+0
Could anyone help me with the following questions about "POINT AT & POINT TO?
1. The teacher often points to the student and says, "David, would you read the next sentence, please?"
My question is "Can I say "The teacher often points at the students..."?
He pointed ________ the dog when it ran toward them.
A. To B. at C. in D. on
The key is "A. to". However, I think both A & B are correct because we can say "point at/to sth./sb.
Is there any difference between "point at" and "point to" here when we denote both "man" & "animal". Thanks in advance.
+0
He pointed to/at the dog when it ran toward them.

The physical action is the same. It's the intent that's different. You'd need context to determine that.

If you assume the context may be adjusted to support either choice, then, of course, both are correct.

It's not a grammatical question. Both are grammatical. It's a semantic question. How much information do we wish to convey?

The compass is pointing to/at the "N." The compass doesn't have any intention. Both work.

The compass is pointing to the North. (Don't ask me about the capital.)
This is a bit of personification. We attribute human qualities to the compass. It understands about directions and is making a judgement - a selection.

"The teacher points to David, and says" - The teacher is making a selection.

Pointing at someone is fraught with implication. It's considered very rude. It's a threatening act.
This has nothing to do with grammar. It's just the way people understand the expression and the action.

I pointed my gun to the gentleman on the left. (Oh, really?)
Maybe: I tipped my hat to the lady on the right. I thumbed my nose at the officer.

If I thought I could frighten the dog away by pointing my finger at him, I'd do it in a heartbeat.

I believe the intent here is to indicate to my fellow humans the source of a potential threat.
I pointed to the dog, and yelled, "Watch out!" (I'm not even talking to the dog.)

Of course sometimes finger-pointing can be both selective and threatening: J'accuse!
Comments  
Site Hint: Check out our list of pronunciation videos.
Hi, Avangi!
Thank you for spending time explaining to me. I really appreciate it. I want to make it clear here. The question "He pointed ___ the dog when it ran toward them" is from the exam paper. And I must choose either "to" or "at". What I understand here is that "which one is more correct?or which one is the better and safer choice? Thank you for listening to me.
It's almost impossible to judge, without more context.
If the writer of the question disagreed with your answer, he could give you any number of reasons why his choice is better.

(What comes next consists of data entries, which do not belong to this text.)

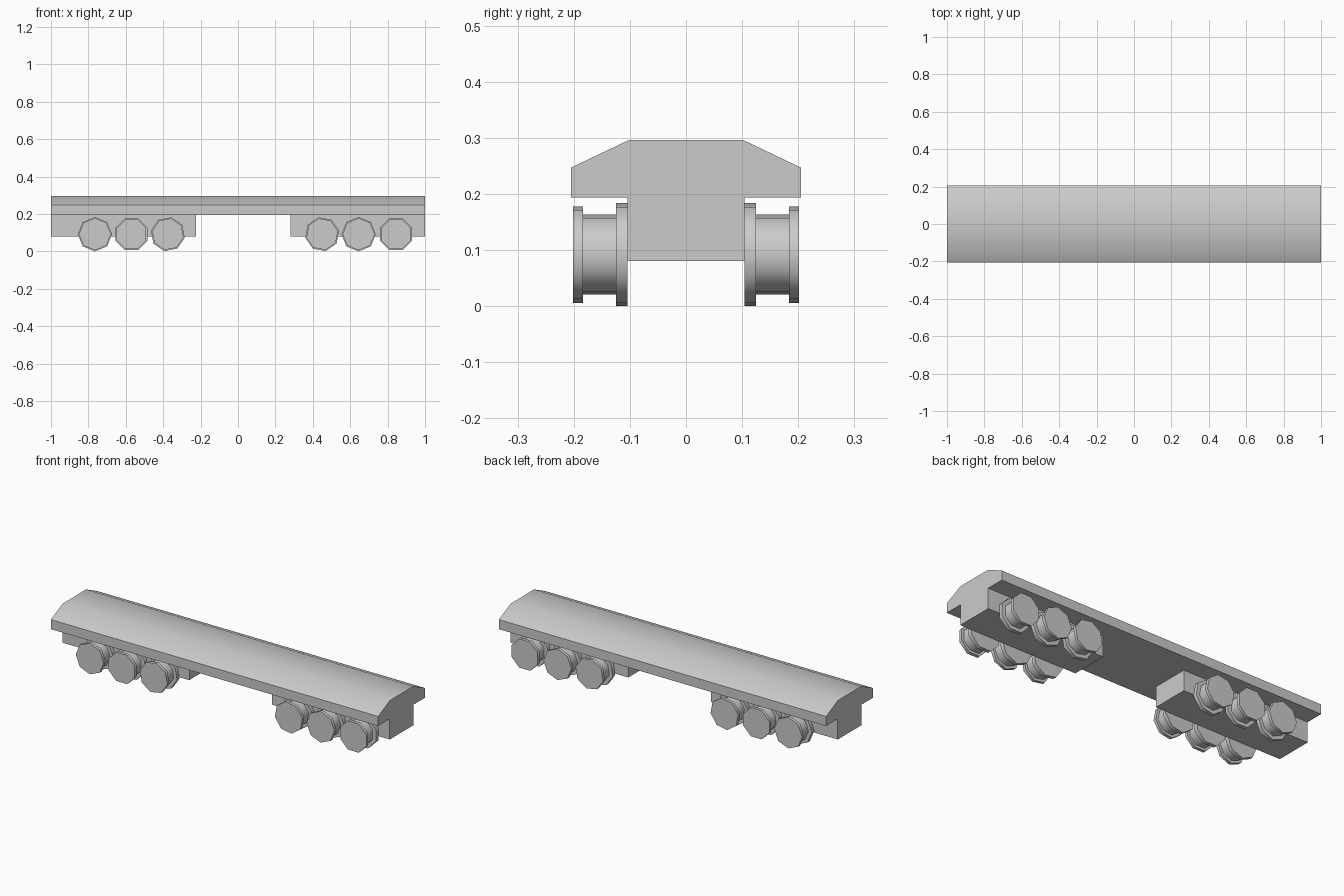
import bpy, bmesh
from math import sin, cos, pi, radians

if "Cube" in bpy.data.objects:
    bpy.data.objects.remove(bpy.data.objects["Cube"])


def make_object(name, bm, smooth_angle=None):
    bmesh.ops.recalc_face_normals(bm, faces=bm.faces[:])
    mesh = bpy.data.meshes.new(name)
    bm.to_mesh(mesh)
    bm.free()
    obj = bpy.data.objects.new(name, mesh)
    bpy.context.collection.objects.link(obj)
    if smooth_angle:
        bpy.ops.object.select_all(action='DESELECT')
        obj.select_set(True)
        bpy.context.view_layer.objects.active = obj
        bpy.ops.object.shade_smooth_by_angle(angle=radians(smooth_angle))
    return obj


def loft(name, rings, smooth_angle=None):
    """Skin a list of closed rings and cap both ends."""
    bm = bmesh.new()
    loops = [[bm.verts.new(p) for p in ring] for ring in rings]
    n = len(loops[0])
    for a, b in zip(loops, loops[1:]):
        for i in range(n):
            j = (i + 1) % n
            bm.faces.new((a[i], a[j], b[j], b[i]))
    bm.faces.new(loops[0])
    bm.faces.new(loops[-1])
    return make_object(name, bm, smooth_angle)


def extrude_x(name, profile, x0, x1, smooth_angle=None):
    return loft(name, [[(x, y, z) for y, z in profile] for x in (x0, x1)], smooth_angle)


# Long deck with chamfered shoulders
half = [(0.205, 0.194), (0.205, 0.247), (0.102, 0.296)]
deck = half + [(-y, z) for y, z in reversed(half)]
extrude_x("deck", deck, -1, 1, 30)

# Truck blocks under each end
block = [(-0.104, 0.081), (0.104, 0.081), (0.104, 0.194), (-0.104, 0.194)]
extrude_x("rear_truck_block", block, -1, -0.225)
extrude_x("front_truck_block", block, 0.28, 1)

# Flanged eight-sided wheels: (distance from centre line, radius)
wheel_profile = [(0.104, 0.092), (0.125, 0.092), (0.125, 0.071),
                 (0.184, 0.071), (0.184, 0.086), (0.201, 0.086)]
# Each axle: (x position, roll angle from vertex-up)
axles = [(-0.765, 0), (-0.57, 22.5), (-0.375, 12),
         (0.45, -12), (0.645, 0), (0.845, 22.5)]
for k, (x, roll) in enumerate(axles, 1):
    angles = [radians(roll) + i * pi / 4 for i in range(8)]
    for side, label in ((-1, "near"), (1, "far")):
        rings = [[(x + r * sin(a), side * y, 0.092 + r * cos(a)) for a in angles]
                 for y, r in wheel_profile]
        loft(f"wheel_{label}_{k}", rings, 50)
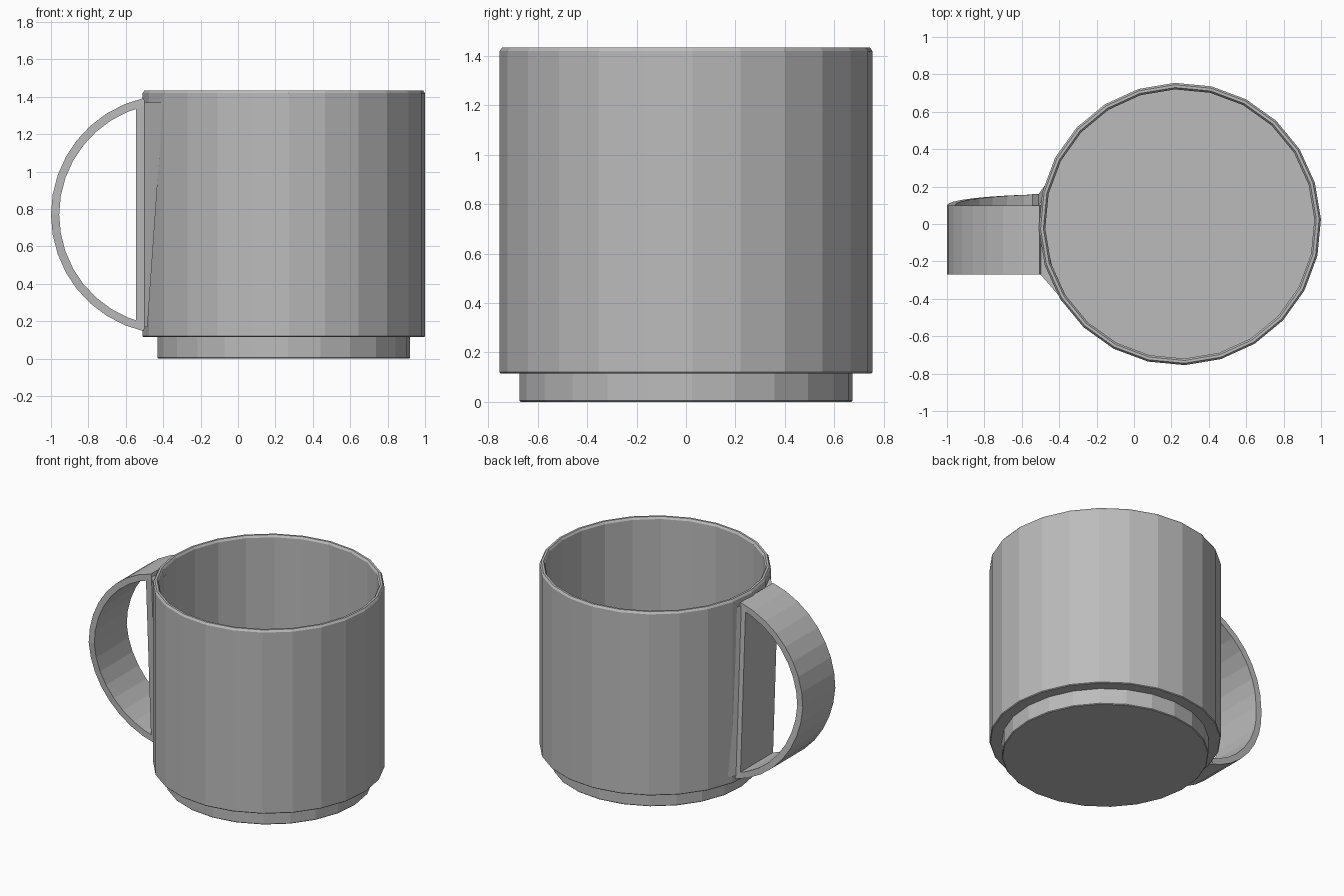
import bpy
import bmesh
from math import sin, cos, pi, radians
from mathutils import Vector

if "Cube" in bpy.data.objects:
    bpy.data.objects.remove(bpy.data.objects["Cube"])

grey = bpy.data.materials.new("warm_free_grey")
grey.name = "plain_grey"
grey.use_nodes = True
colour = (0.5, 0.5, 0.5, 1)
grey.diffuse_color = colour
grey.node_tree.nodes["Principled BSDF"].inputs["Base Color"].default_value = colour

SIDES = 24
CENTRE_X = 0.245
TURN = radians(2)


def finish(name, bm):
    """Turn a bmesh into a named grey object."""
    bmesh.ops.recalc_face_normals(bm, faces=bm.faces)
    mesh = bpy.data.meshes.new(name)
    bm.to_mesh(mesh)
    bm.free()
    obj = bpy.data.objects.new(name, mesh)
    bpy.context.collection.objects.link(obj)
    mesh.materials.append(grey)
    return obj


def skin(bm, rings, closed):
    """Join equal rings of points with quads."""
    rows = [[bm.verts.new(p) for p in ring] for ring in rings]
    pairs = list(zip(rows, rows[1:]))
    if closed:
        pairs.append((rows[-1], rows[0]))
    for a, b in pairs:
        n = len(a)
        for i in range(n):
            j = (i + 1) % n
            bm.faces.new((a[i], a[j], b[j], b[i]))
    if not closed:
        bm.faces.new(rows[0])
        bm.faces.new(rows[-1])


def turned(name, profile):
    """Lathe a radius/height profile around the cup axis, capping both ends."""
    angles = [TURN + 2 * pi * i / SIDES for i in range(SIDES)]
    bm = bmesh.new()
    skin(bm, [[(CENTRE_X + r * cos(a), r * sin(a), z) for a in angles]
              for r, z in profile], False)
    return finish(name, bm)


# Hollow cup with a softened rim, and the narrower foot
turned("cup_body", [(0.66, 0.115), (0.75, 0.115), (0.755, 0.12), (0.755, 1.42),
                    (0.745, 1.435), (0.73, 1.435), (0.72, 1.42), (0.72, 0.15)])
turned("cup_foot", [(0.67, 0), (0.675, 0.005), (0.675, 0.12)])


# Band handle: a circular arc whose lower half leans towards the back
def handle_ring(angle):
    lean = max(0, -sin(angle)) * 0.06
    points = []
    for r, y in ((0.64, -0.27), (0.64, 0.1), (0.596, 0.1), (0.596, -0.27)):
        points.append((-0.36 + r * cos(angle), y + lean, 0.77 + r * sin(angle)))
    return points


STEPS = 16
start, end = radians(103), radians(257)
bm = bmesh.new()
skin(bm, [handle_ring(start + (end - start) * i / STEPS)
          for i in range(STEPS + 1)], False)
finish("handle_band", bm)


# Upright mounting block, leaning and flaring into the cup wall
def mount_ring(z, lean):
    return [(-0.545, -0.27 + lean, z), (-0.5, -0.27 + lean, z),
            (-0.4 - lean * 1.4, -0.385 + lean * 2.2, z),
            (-0.4, 0, z), (-0.46, 0.17 + lean, z),
            (-0.51, 0.1 + lean, z), (-0.545, 0.1 + lean, z)]


bm = bmesh.new()
skin(bm, [mount_ring(0.17, 0.06), mount_ring(1.37, 0)], False)
# Keep the block inside the wall thickness
for v in bm.verts:
    offset = Vector((v.co.x - CENTRE_X, v.co.y))
    if offset.length < 0.735:
        offset = offset.normalized() * 0.735
        v.co.x, v.co.y = CENTRE_X + offset.x, offset.y
finish("handle_mount", bm)
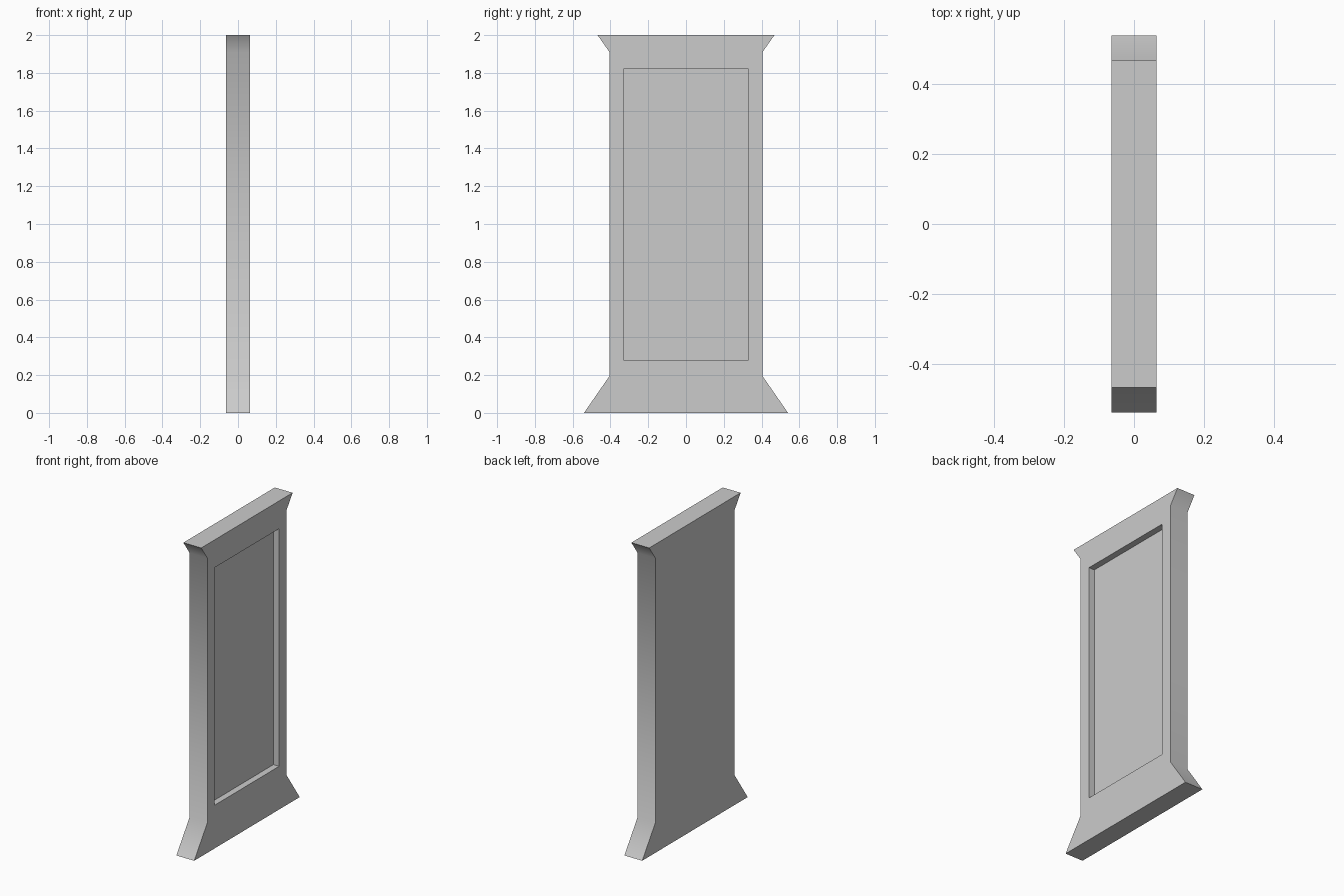
import bpy, bmesh, math

if "Cube" in bpy.data.objects:
    bpy.data.objects.remove(bpy.data.objects["Cube"])

HALF_T = 0.064      # half thickness of the slab
DEPTH = 0.041       # depth of the recessed panel


def prism(name, outline, x0, x1):
    """Extrude a (y, z) outline from x0 to x1."""
    bm = bmesh.new()
    face = bm.faces.new([bm.verts.new((x0, y, z)) for y, z in outline])
    out = bmesh.ops.extrude_face_region(bm, geom=[face], use_keep_orig=True)
    moved = [g for g in out["geom"] if isinstance(g, bmesh.types.BMVert)]
    bmesh.ops.translate(bm, verts=moved, vec=(x1 - x0, 0, 0))
    bmesh.ops.recalc_face_normals(bm, faces=bm.faces)
    mesh = bpy.data.meshes.new(name)
    bm.to_mesh(mesh)
    bm.free()
    obj = bpy.data.objects.new(name, mesh)
    bpy.context.collection.objects.link(obj)
    return obj


# Slab with flared foot and cap, mirrored across y
half = [(0.54, 0), (0.405, 0.195), (0.405, 1.91), (0.468, 2.0)]
slab = prism("wall_panel", half + [(-y, z) for y, z in reversed(half)], -HALF_T, HALF_T)

# Rectangular recess on the +x face
recess = [(0.33, 0.28), (0.33, 1.82), (-0.33, 1.82), (-0.33, 0.28)]
cutter = prism("recess_cutter", recess, HALF_T - DEPTH, HALF_T + 0.1)
cutter.hide_render = True

cut = slab.modifiers.new("recess", "BOOLEAN")
cut.operation = "DIFFERENCE"
cut.solver = "EXACT"
cut.object = cutter

bpy.context.view_layer.objects.active = slab
slab.select_set(True)
bpy.ops.object.modifier_apply(modifier=cut.name)
bpy.data.objects.remove(cutter)

# Smooth only the soft bends at the flares
bpy.ops.object.shade_smooth_by_angle(angle=math.radians(40))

What he would really be doing is describing the context he had in mind when he wrote the question.
I think I've already said why I prefer "to." That also seems to have been the writer's choice.
I could give you contextual scenarios which would push me to choose "at."

The word "them" plays a role in my choice. He's not alone.
Also, the fact that his reaction is to point suggests to me that he may be a child.
It's a guessing game.

- A.
I would like to thank you again, Avangi. Thank you for your clear explanation and patience to me.
Students: We have free audio pronunciation exercises.

Sorry, but this is clear as mud.

anonymous

Sorry, but this is clear as mud.

Most explanations are unclear if they are about an extremely subtle point of language that takes a lifetime of experience to understand.

It's like trying to write instructions for riding a bike when the reader barely even knows what a bike is.

Emotion: smile
CJ